Megapixels - An Explanation of Megapixels and How They Affect Photos

Discussion in 'Digital Cameras' started by Abigail1, Oct 17, 2012.

1. Abigail1Guest

Camera manufacturers are fond of advertising cameras by the number o
megapixels they have. But what exactly is a megapixel and how does i
affect photos?

A megapixel is 1 million pixels. Pixels are small squares that are pu
together like pieces of a puzzle or mosaic to create your photographs
The resolution of your image will be determined in large part by ho
many of these tiny squares are packed together in a small space.

An 8 megapixel camera (8MP) would have roughly eight million tin
squares of information per inch while a camera phone at 1.5 megapixel
(1.5MP) would only have one and a half millions squares of informatio
in an inch.

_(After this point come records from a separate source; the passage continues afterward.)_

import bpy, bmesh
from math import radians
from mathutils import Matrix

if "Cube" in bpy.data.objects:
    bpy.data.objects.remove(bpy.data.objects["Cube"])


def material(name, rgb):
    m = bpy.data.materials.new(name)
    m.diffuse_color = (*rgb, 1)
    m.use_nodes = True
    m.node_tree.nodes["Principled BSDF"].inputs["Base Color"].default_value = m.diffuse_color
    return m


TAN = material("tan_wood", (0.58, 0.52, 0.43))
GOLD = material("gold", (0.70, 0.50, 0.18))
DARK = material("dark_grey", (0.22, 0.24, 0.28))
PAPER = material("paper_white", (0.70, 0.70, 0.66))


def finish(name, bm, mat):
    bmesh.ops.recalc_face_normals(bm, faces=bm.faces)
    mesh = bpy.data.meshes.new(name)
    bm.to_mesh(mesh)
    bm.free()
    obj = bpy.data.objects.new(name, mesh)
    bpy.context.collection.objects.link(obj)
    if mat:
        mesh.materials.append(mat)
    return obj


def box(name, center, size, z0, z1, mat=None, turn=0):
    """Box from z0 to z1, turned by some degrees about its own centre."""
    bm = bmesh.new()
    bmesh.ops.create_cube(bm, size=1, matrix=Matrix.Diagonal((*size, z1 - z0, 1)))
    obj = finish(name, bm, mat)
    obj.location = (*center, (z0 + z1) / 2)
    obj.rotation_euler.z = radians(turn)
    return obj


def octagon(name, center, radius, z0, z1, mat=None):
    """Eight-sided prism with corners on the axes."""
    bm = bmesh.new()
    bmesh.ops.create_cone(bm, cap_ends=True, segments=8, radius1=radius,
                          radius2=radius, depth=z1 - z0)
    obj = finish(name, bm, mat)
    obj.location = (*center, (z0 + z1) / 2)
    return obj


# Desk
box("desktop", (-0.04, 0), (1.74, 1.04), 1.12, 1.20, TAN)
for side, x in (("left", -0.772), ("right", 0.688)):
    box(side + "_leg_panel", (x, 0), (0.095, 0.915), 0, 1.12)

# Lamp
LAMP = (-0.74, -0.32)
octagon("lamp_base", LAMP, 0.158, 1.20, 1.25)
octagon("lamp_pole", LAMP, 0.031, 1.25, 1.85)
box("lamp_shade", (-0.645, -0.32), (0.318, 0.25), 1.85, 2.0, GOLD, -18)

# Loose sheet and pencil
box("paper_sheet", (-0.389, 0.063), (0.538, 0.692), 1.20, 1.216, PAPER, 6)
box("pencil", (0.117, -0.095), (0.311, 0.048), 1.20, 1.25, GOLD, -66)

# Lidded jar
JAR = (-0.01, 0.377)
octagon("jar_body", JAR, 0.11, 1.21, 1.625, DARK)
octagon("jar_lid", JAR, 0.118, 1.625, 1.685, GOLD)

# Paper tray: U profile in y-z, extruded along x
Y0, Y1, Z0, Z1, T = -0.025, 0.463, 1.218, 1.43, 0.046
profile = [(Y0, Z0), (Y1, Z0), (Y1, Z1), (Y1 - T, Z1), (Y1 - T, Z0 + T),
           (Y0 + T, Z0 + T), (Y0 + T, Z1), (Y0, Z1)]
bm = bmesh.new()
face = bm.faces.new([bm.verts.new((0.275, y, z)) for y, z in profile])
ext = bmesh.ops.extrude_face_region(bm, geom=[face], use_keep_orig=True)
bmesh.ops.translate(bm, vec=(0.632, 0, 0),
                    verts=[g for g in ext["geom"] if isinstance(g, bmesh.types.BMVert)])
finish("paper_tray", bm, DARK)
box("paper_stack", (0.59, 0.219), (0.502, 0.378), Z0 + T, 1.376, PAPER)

So what does that mean for your photos?
squeezed into an area, the better our eyes blend the edges together t
create a complete image. If too little information is available the ey
will notice the jagged edges of the pixels where they meet, just as yo
see the individual squares of mosaic tile designs. The accepte
"standard" for printing images is currently 300dpi (dots per inch)
While dots per inch aren't technically the same as pixels per inch th
difference won't affect you in your day to day photo taking/printing.

How much information do I need?
To figure out how much information you need for a specific print siz
all you need do is multiply the print size by the resolution desired
For example, with the 300dpi rule in mind, to print an 8x10 photo yo
would need 2400 pixels by 3000 pixels of information. If you wer
displaying an image on the internet (where 72 pixels per inch i
acceptable) you would only need 576 pixels by 720 pixels.

So how many megapixels do I need?
Each camera displays data in slightly different ratios but there ar
some "rules of thumb" you can follow. Decide what the largest size imag
you will want to print. For most people this will be an 8x10 image
Determine the number of pixels needed for a 300dpi print (2400x3000 fo
an 8x10). Next multiply the two pixel dimensions together. For an 8x1
this comes out to 7.2 million pixels, or 7.2 megapixels. This is th
preferred number of MP you need if an 8x10 print is the largest you ar
likely to print

Abigail1, Oct 17, 2012

2. jdanieldGuest

Le 17/10/2012 08:27, Abigail1 a écrit :
it's not for an inch, anyway the sensor is a surface it could be
square inch, but it's neither.

its the number of pixels for the hole sensor surface, with no respect
of it's size.

A 8Mpix sensor can be Full frame, APS-C, mini...

jdd

jdanield, Oct 17, 2012